Segment Start: Exercise data

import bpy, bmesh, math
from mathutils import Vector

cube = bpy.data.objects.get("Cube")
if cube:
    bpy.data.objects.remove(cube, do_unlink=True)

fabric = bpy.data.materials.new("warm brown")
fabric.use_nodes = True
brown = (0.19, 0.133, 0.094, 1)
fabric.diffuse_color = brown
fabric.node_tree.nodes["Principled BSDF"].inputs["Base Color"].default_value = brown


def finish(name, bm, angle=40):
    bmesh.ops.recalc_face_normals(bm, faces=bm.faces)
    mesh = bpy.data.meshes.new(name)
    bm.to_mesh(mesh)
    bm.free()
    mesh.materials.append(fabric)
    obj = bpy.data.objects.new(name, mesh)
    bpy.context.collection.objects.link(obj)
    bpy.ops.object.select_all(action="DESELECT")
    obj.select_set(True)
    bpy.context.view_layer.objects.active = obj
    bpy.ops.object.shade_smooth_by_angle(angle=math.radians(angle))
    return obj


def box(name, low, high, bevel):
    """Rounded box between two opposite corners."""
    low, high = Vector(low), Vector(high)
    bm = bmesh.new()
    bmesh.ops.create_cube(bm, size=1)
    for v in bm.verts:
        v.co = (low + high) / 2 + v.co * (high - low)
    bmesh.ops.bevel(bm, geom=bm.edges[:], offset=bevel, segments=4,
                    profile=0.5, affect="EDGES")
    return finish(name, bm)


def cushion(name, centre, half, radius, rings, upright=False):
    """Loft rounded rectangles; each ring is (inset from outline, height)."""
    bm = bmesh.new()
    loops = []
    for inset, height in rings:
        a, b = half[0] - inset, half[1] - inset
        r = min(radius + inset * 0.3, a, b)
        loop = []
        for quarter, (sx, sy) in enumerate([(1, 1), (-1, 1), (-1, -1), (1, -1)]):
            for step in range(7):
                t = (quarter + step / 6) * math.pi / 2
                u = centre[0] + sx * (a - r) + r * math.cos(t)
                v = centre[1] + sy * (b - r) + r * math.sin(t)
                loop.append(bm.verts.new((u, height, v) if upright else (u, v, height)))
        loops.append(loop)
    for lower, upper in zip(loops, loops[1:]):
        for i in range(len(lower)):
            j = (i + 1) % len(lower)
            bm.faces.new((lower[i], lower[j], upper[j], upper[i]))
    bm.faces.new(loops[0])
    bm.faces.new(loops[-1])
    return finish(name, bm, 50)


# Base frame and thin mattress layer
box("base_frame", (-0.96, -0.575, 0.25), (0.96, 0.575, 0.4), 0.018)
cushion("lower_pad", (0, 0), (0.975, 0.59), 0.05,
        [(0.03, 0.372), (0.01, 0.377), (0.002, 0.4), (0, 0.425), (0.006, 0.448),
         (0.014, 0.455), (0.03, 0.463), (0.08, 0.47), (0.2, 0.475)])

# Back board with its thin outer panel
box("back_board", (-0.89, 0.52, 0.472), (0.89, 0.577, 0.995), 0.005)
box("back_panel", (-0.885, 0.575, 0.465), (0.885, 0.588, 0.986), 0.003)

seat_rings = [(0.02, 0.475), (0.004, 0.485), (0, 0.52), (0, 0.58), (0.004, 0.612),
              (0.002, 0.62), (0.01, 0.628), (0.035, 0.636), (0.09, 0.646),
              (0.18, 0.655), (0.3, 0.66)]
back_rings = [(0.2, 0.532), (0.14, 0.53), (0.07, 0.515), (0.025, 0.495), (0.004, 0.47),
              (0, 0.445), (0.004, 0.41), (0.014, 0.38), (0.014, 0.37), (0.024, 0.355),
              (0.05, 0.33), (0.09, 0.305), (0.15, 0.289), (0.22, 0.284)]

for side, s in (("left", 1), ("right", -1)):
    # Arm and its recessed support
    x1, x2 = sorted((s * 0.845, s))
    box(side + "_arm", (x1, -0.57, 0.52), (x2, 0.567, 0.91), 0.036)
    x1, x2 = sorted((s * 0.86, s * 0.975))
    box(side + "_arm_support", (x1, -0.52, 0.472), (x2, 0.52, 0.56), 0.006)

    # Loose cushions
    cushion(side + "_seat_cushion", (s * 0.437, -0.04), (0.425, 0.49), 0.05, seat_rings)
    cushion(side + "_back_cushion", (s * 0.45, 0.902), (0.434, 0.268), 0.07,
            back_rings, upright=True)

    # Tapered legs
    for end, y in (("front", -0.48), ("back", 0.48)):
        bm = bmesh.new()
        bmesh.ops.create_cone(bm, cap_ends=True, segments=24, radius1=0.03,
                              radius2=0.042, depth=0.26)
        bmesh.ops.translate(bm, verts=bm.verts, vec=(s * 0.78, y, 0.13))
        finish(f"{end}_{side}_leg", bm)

Segment End: Exercise data
Segment Start: Exercise data

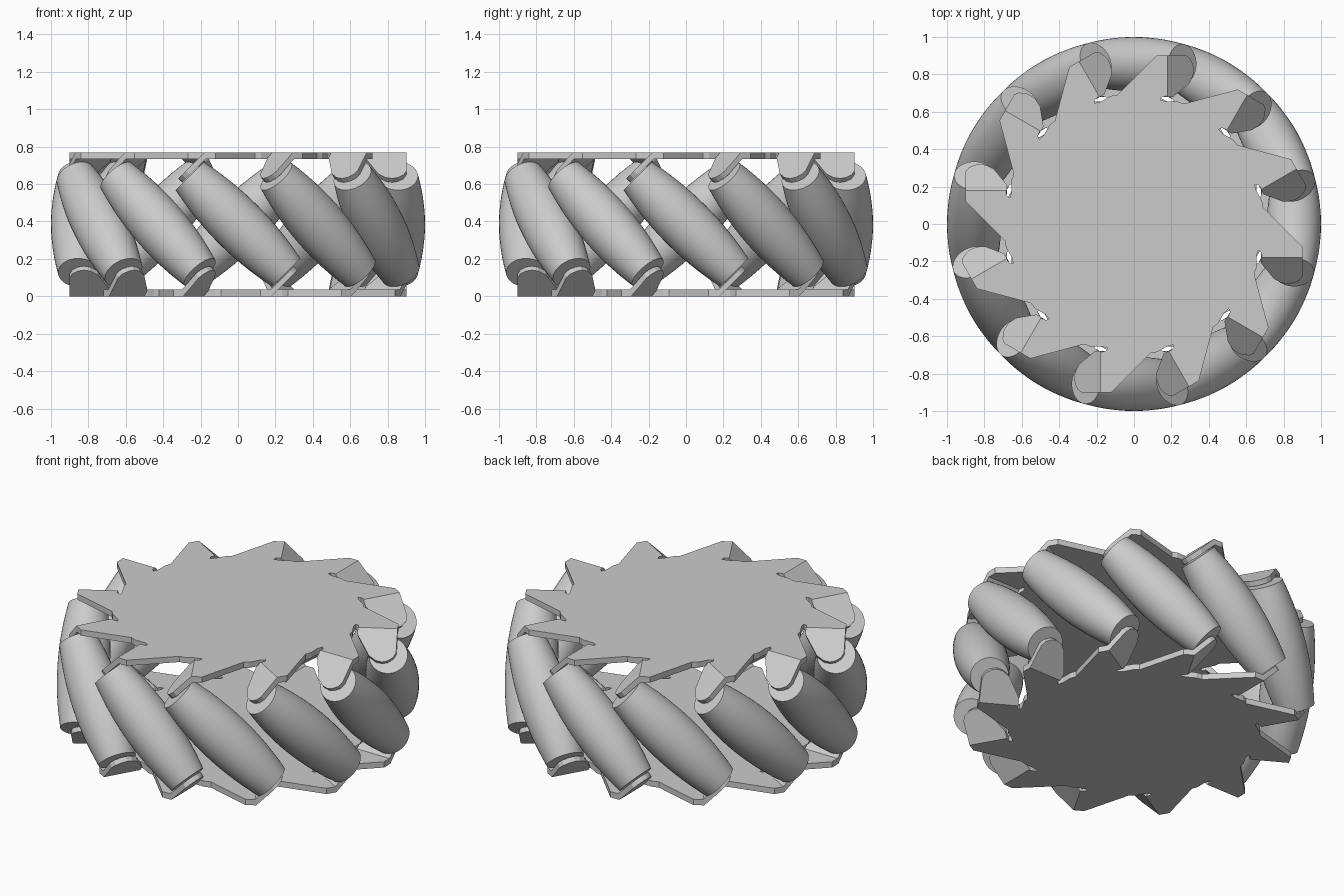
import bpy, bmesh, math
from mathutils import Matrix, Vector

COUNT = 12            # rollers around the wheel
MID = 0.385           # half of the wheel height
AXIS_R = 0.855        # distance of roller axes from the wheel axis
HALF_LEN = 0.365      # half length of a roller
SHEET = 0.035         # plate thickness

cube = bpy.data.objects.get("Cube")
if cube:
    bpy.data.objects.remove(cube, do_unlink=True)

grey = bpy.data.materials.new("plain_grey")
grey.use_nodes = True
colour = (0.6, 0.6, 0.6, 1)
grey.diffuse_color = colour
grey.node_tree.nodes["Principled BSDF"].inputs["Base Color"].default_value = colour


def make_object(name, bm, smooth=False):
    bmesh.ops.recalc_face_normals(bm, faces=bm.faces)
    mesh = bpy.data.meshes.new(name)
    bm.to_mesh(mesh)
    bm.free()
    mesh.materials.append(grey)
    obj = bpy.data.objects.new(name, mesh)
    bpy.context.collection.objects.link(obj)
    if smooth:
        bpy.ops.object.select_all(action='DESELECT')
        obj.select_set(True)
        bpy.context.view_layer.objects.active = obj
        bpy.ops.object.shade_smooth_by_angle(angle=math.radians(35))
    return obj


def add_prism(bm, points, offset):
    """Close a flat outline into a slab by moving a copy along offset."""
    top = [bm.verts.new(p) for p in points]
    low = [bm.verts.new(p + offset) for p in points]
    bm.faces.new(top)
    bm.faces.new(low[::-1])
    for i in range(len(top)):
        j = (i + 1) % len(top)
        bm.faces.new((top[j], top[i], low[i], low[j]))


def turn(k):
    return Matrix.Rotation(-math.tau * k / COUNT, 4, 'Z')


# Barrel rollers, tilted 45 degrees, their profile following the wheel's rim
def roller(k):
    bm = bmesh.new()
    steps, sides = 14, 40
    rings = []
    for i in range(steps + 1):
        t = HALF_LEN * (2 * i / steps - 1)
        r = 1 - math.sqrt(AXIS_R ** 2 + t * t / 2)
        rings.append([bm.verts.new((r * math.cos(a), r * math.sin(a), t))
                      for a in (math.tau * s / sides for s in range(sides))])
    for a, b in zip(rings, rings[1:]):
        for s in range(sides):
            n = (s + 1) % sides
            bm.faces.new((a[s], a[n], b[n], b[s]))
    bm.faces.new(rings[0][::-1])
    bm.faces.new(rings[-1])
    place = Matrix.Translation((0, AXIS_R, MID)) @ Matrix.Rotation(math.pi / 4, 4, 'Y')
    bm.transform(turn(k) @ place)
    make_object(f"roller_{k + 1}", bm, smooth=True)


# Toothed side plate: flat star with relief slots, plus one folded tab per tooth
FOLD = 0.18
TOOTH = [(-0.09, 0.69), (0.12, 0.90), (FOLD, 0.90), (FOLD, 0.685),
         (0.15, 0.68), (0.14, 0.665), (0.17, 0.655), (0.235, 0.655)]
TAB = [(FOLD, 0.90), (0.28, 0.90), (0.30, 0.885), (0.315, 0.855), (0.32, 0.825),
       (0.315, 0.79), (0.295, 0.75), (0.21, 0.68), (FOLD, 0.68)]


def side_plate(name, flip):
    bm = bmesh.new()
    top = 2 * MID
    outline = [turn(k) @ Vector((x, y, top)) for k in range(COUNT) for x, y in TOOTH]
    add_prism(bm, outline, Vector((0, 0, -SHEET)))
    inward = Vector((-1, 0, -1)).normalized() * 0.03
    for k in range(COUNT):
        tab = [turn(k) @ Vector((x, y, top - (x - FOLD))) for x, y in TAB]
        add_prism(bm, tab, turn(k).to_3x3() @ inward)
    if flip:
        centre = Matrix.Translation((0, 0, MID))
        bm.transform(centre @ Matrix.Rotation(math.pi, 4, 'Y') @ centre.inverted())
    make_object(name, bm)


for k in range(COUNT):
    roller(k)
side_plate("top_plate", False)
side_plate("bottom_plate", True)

Segment End: Exercise data

- [Work required] Look above for the line containing "return finish(name, bm)". Output from there through the line containing "v = centre[1]", exactly and inclusively.

- [Output of the task]
    return finish(name, bm)


def cushion(name, centre, half, radius, rings, upright=False):
    """Loft rounded rectangles; each ring is (inset from outline, height)."""
    bm = bmesh.new()
    loops = []
    for inset, height in rings:
        a, b = half[0] - inset, half[1] - inset
        r = min(radius + inset * 0.3, a, b)
        loop = []
        for quarter, (sx, sy) in enumerate([(1, 1), (-1, 1), (-1, -1), (1, -1)]):
            for step in range(7):
                t = (quarter + step / 6) * math.pi / 2
                u = centre[0] + sx * (a - r) + r * math.cos(t)
                v = centre[1] + sy * (b - r) + r * math.sin(t)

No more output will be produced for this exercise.